Newspaper sold by homeless feeling economic pinch

Kelly Sullivan

Spare Change News, a Cambridge-based newspaper sold by the homeless, is in a bad financial situation, according to the paper’s director of operations.

But despite rumors that the paper is set to shut down, Randy Eck, director of operations for the nonprofit, insisted that it will still be around.

“News of our death is greatly exaggerated,” Eck said. “It’s been really tight before and we’ve managed to get through.” Eck said that the paper, which has been published for 17 years, has been presumed dead “about 34 times.”

Spare Change, which was created in 1992, is part of the Homeless Empowerment Project. The homeless and low-income and unemployed people buy the newspapers for 25 cents each and then sell the newspapers on the street for $1.

“Sometimes it's not so bad, sometimes it's really bad,” he said, “but we make it through.”

Vendors said that they have seen a decrease in sales of the paper.
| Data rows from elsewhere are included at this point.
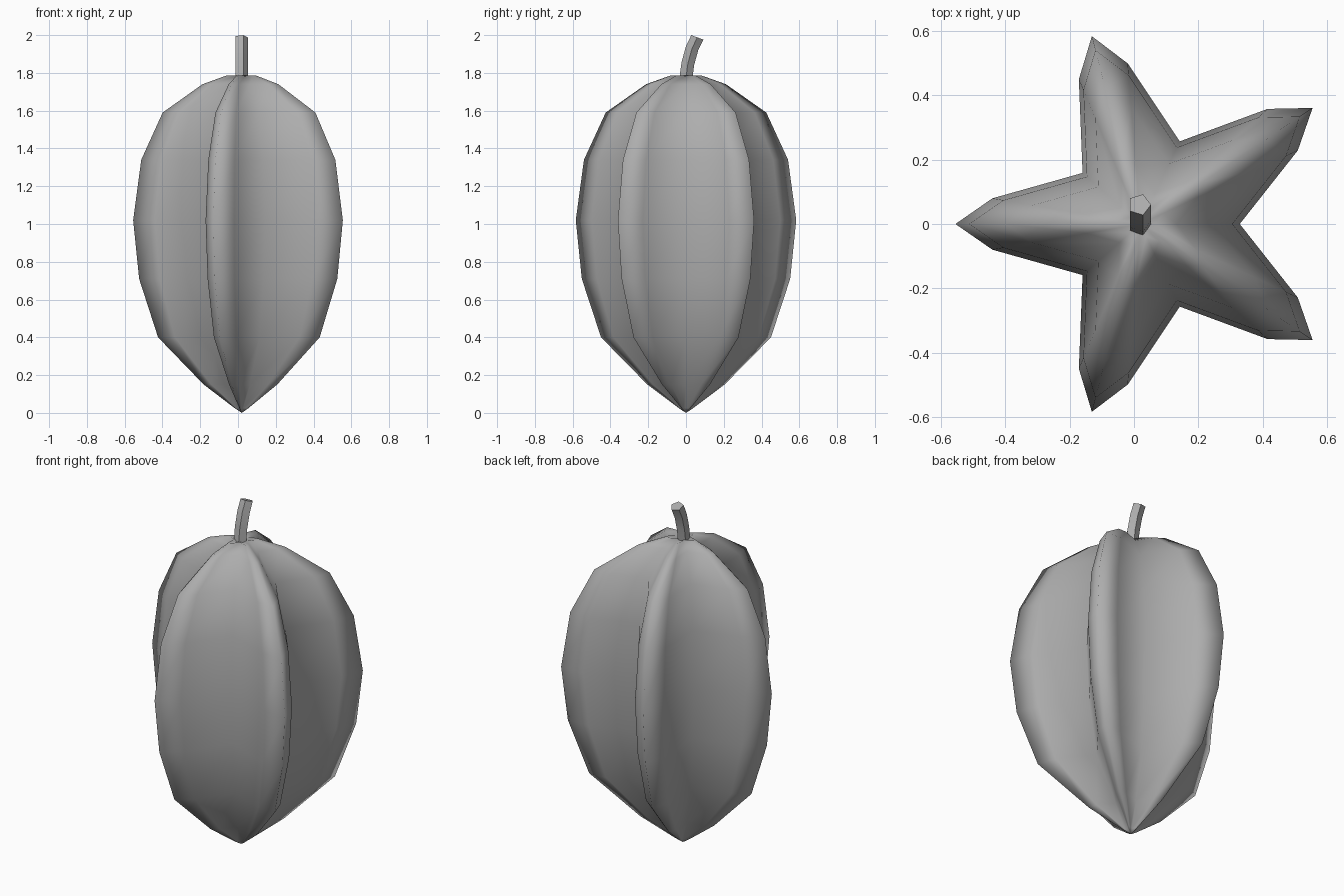
import bpy
import bmesh
from math import sin, cos, radians
from mathutils import Vector

if "Cube" in bpy.data.objects:
    bpy.data.objects.remove(bpy.data.objects["Cube"], do_unlink=True)

grey = bpy.data.materials.new("plain grey")
grey.use_nodes = True
grey.diffuse_color = (0.42, 0.42, 0.42, 1)
grey.node_tree.nodes["Principled BSDF"].inputs["Base Color"].default_value = grey.diffuse_color

AXIS_X = 0.02


def loft(name, rings, start=None, end=None):
    """Skin closed rings of points; close each end with a point or a flat cap."""
    bm = bmesh.new()
    loops = [[bm.verts.new(p) for p in ring] for ring in rings]
    n = len(loops[0])
    for a, b in zip(loops, loops[1:]):
        for i in range(n):
            j = (i + 1) % n
            bm.faces.new((a[i], a[j], b[j], b[i]))
    for loop, tip in ((loops[0], start), (loops[-1], end)):
        if tip is None:
            bm.faces.new(loop)
        else:
            v = bm.verts.new(tip)
            for i in range(n):
                bm.faces.new((loop[i], loop[(i + 1) % n], v))
    bmesh.ops.recalc_face_normals(bm, faces=bm.faces)
    mesh = bpy.data.meshes.new(name)
    bm.to_mesh(mesh)
    bm.free()
    mesh.materials.append(grey)
    obj = bpy.data.objects.new(name, mesh)
    bpy.context.collection.objects.link(obj)
    return obj


def star_ring(radius, z):
    """Five-armed star: shoulder, ridge, shoulder and valley for each arm."""
    centre = AXIS_X + 0.063 * radius
    ring = []
    for arm in range(5):
        base = 36 + 72 * arm
        for angle, reach in ((-9.1, 0.823), (0, 1), (9.1, 0.823), (36, 0.44)):
            a = radians(base + angle)
            ring.append((centre + radius * reach * cos(a), radius * reach * sin(a), z))
    return ring


# Ribbed fruit body, ridge radius and height from bottom to top
profile = [(0.04, 0.025), (0.215, 0.15), (0.473, 0.4), (0.58, 0.71), (0.6136, 1.02),
           (0.568, 1.34), (0.447, 1.59), (0.222, 1.74), (0.09, 1.785)]
body = loft("fruit_body", [star_ring(r, z) for r, z in profile],
            (AXIS_X, 0, 0), (AXIS_X, 0, 1.77))
body.data.shade_smooth()

# Five-sided stem leaning back: y, z, tilt in degrees
path = [(-0.005, 1.74, 5), (0.01, 1.85, 12), (0.032, 1.93, 18), (0.06, 1.988, 20)]
stem_rings = []
for y, z, tilt in path:
    t = radians(tilt)
    across = Vector((0, cos(t), -sin(t)))
    stem_rings.append([Vector((0.017, y, z)) + 0.036 * (Vector((cos(a), 0, 0)) + across * sin(a))
                       for a in (radians(72 * i) for i in range(5))])
stem = loft("stem", stem_rings)

# Bends along the stem stay smooth while its five corners stay sharp
bpy.ops.object.select_all(action="DESELECT")
stem.select_set(True)
bpy.context.view_layer.objects.active = stem
bpy.ops.object.shade_smooth_by_angle(angle=radians(40))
Gregory Daugherty, who has been selling Spare Change for 15 years, said people are not buying the paper like they used to.

“I have people walk by and say ‘I’m just this close from being homeless myself,’” he said while selling the paper in Harvard Square. “A dollar is so hard to come by that people don’t want to give it up.”
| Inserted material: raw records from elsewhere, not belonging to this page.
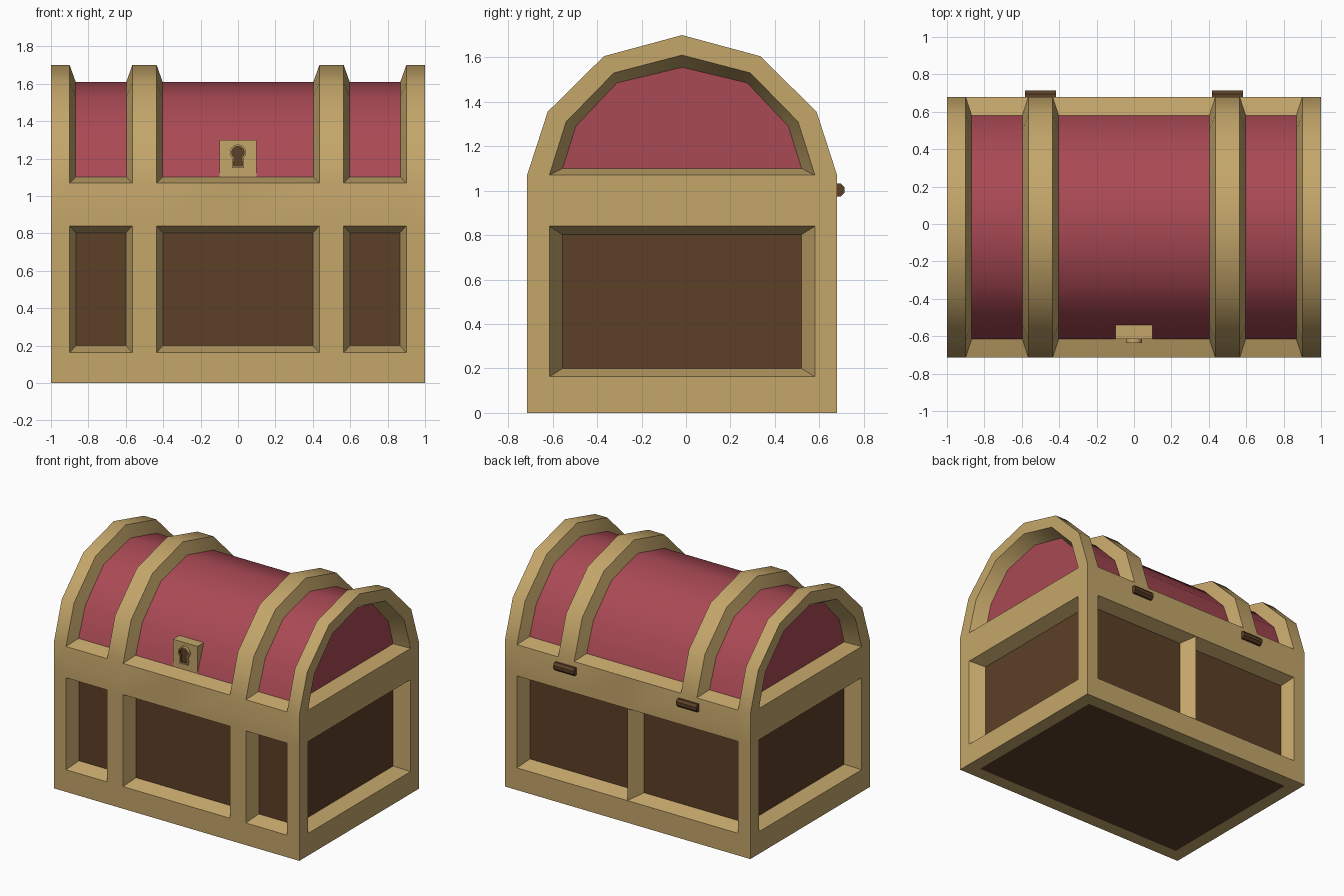
import bpy, bmesh, math
from mathutils import Matrix

if "Cube" in bpy.data.objects:
    bpy.data.objects.remove(bpy.data.objects["Cube"])


def material(name, rgb):
    m = bpy.data.materials.new(name)
    m.diffuse_color = (*rgb, 1)
    m.use_nodes = True
    m.node_tree.nodes["Principled BSDF"].inputs["Base Color"].default_value = m.diffuse_color
    return m


MATS = [material("tan_trim", (0.55, 0.38, 0.144)),
        material("dark_brown_wood", (0.107, 0.05, 0.02)),
        material("muted_red_lid", (0.40, 0.067, 0.089))]
TAN, BROWN, RED = range(3)


def finish(bm, name):
    bmesh.ops.remove_doubles(bm, verts=bm.verts[:], dist=0.0005)
    bmesh.ops.recalc_face_normals(bm, faces=bm.faces[:])
    me = bpy.data.meshes.new(name)
    bm.to_mesh(me)
    bm.free()
    for m in MATS:
        me.materials.append(m)
    ob = bpy.data.objects.new(name, me)
    bpy.context.collection.objects.link(ob)
    bpy.context.view_layer.objects.active = ob
    bpy.ops.object.select_all(action='DESELECT')
    ob.select_set(True)
    bpy.ops.object.shade_smooth_by_angle(angle=math.radians(35))
    return ob


def face(bm, pts, mat=TAN):
    f = bm.faces.new([bm.verts.new(p) for p in pts])
    f.material_index = mat


def loft(bm, a, b, mat=TAN, closed=False):
    n = len(a)
    for i in range(n if closed else n - 1):
        j = (i + 1) % n
        face(bm, [a[i], a[j], b[j], b[i]], mat)


def recess(bm, outer, inner, mat):
    loft(bm, outer, inner, closed=True)
    face(bm, inner, mat)


def rect(a0, a1, b0, b1):
    return [(a0, b0), (a1, b0), (a1, b1), (a0, b1)]


def at_x(x, pts):
    return [(x, a, b) for a, b in pts]


def at_y(y, pts):
    return [(a, y, b) for a, b in pts]


# key dimensions
CY = -0.0175
FRONT, BACK = -0.715, 0.68
Z0, Z1, ZL = 0.163, 0.84, 1.07
XS = [-1, -0.9, -0.565, -0.435, 0, 0.435, 0.565, 0.9, 1]
YS = [FRONT, -0.615, 0.58, BACK]


def arch(half):
    """Mirror half an arch (offset from centre, height) into a full profile."""
    return [(CY - d, z) for d, z in half] + [(CY + d, z) for d, z in half[-2::-1]]


ARC_OUT = arch([(0.6975, ZL), (0.605, 1.355), (0.352, 1.605), (0, 1.70)])
ARC_LID = arch([(0.5975, 1.10), (0.518, 1.315), (0.307, 1.53), (0, 1.61)])
ARC_END = arch([(0.5975, ZL), (0.522, 1.31), (0.307, 1.53), (0, 1.61)])
ARC_END_IN = arch([(0.538, 1.10), (0.478, 1.29), (0.293, 1.485), (0, 1.555)])

bm = bmesh.new()

# outer skin: front wall, arched lid ribs, back wall and bottom
wall = [0, Z0, Z1]
loop = ([(FRONT, z) for z in wall] + ARC_OUT + [(BACK, z) for z in wall[::-1]]
        + [(y, 0) for y in YS[2:0:-1]])
for i in range(len(loop)):
    (ya, za), (yb, zb) = loop[i], loop[(i + 1) % len(loop)]
    for k, (xa, xb) in enumerate(zip(XS, XS[1:])):
        window = k in (1, 3, 4, 6)
        on_wall = i in (1, 10)
        if (on_wall and i == 1 and window) or (i == 10 and 1 <= k <= 6):
            continue
        if 3 <= i <= 8 and window:
            continue
        under = min(za, zb) == 0 == max(za, zb) and abs(ya - yb) > 1 and 1 <= k <= 6
        face(bm, [(xa, ya, za), (xb, ya, za), (xb, yb, zb), (xa, yb, zb)],
             BROWN if under else TAN)

# recessed front panels and red lid panels
for x0, x1 in ((-0.9, -0.565), (-0.435, 0.435), (0.565, 0.9)):
    recess(bm, at_y(FRONT, rect(x0, x1, Z0, Z1)),
           at_y(FRONT + 0.1, rect(x0 + 0.035, x1 - 0.035, 0.2, 0.802)), BROWN)
    curves = [at_x(x0, ARC_OUT), at_x(x0 + 0.032, ARC_LID),
              at_x(x1 - 0.032, ARC_LID), at_x(x1, ARC_OUT)]
    for k in range(3):
        loft(bm, curves[k], curves[k + 1], RED if k == 1 else TAN)
    for e in (0, -1):
        face(bm, [c[e] for c in curves])

# two back panels meeting at a central ridge
for s in (-1, 1):
    recess(bm, at_y(BACK, rect(0, s * 0.9, Z0, Z1)),
           at_y(BACK - 0.1, rect(s * 0.065, s * 0.865, 0.2, 0.802)), BROWN)

# ends: border, arch rim, lower panel and lid panel
for s in (-1, 1):
    zs = [0, Z0, Z1, ZL]
    for i in range(3):
        for j in range(3):
            if (i, j) != (1, 1):
                face(bm, at_x(s, rect(YS[i], YS[i + 1], zs[j], zs[j + 1])))
    loft(bm, at_x(s, ARC_OUT), at_x(s, ARC_END))
    recess(bm, at_x(s, rect(YS[1], YS[2], Z0, Z1)),
           at_x(s * 0.9, rect(-0.555, 0.52, 0.2, 0.802)), BROWN)
    recess(bm, at_x(s, ARC_END), at_x(s * 0.9, ARC_END_IN), RED)
finish(bm, "chest_frame_and_panels")

# lock block
bm = bmesh.new()
bmesh.ops.create_cube(bm, size=1, matrix=Matrix.Translation((0, -0.555, 1.198))
                      @ Matrix.Diagonal((0.2, 0.12, 0.204, 1)))
finish(bm, "lock_block")


# keyhole: raised rim around a dark slot
def keyhole(r, w, bottom):
    pts = [(r * math.sin(a), 1.232 + r * math.cos(a))
           for a in (math.radians(-140 + 28 * i) for i in range(11))]
    return pts + [(w, bottom), (-w, bottom)]


bm = bmesh.new()
big, small = keyhole(0.044, 0.032, 1.15), keyhole(0.034, 0.024, 1.16)
loft(bm, at_y(-0.61, big), at_y(-0.637, big), closed=True)
loft(bm, at_y(-0.637, big), at_y(-0.637, small), closed=True)
recess(bm, at_y(-0.637, small), at_y(-0.622, small), BROWN)
for f in bm.faces:
    if abs(f.calc_center_median().y + 0.6295) < 0.001:
        f.material_index = BROWN
finish(bm, "keyhole")

# hinge barrels at the back
for side, x in (("left", -0.5), ("right", 0.5)):
    bm = bmesh.new()
    bmesh.ops.create_cone(bm, cap_ends=True, segments=8, radius1=0.031, radius2=0.031,
                          depth=0.165, matrix=Matrix.Translation((x, 0.684, 1.003))
                          @ Matrix.Rotation(math.pi / 2, 4, 'Y')
                          @ Matrix.Rotation(math.pi / 8, 4, 'Z'))
    for f in bm.faces:
        f.material_index = BROWN
    finish(bm, "hinge_" + side)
Despite Daugherty’s observation, Eck said Spare Change’s circulation will increase from 7,500 to 8,500 within the next two weeks. He said that the increase is a natural part of the paper’s circulation cycle, with highest sales during the holiday season, and lowest in January, and when college students leave the city in May.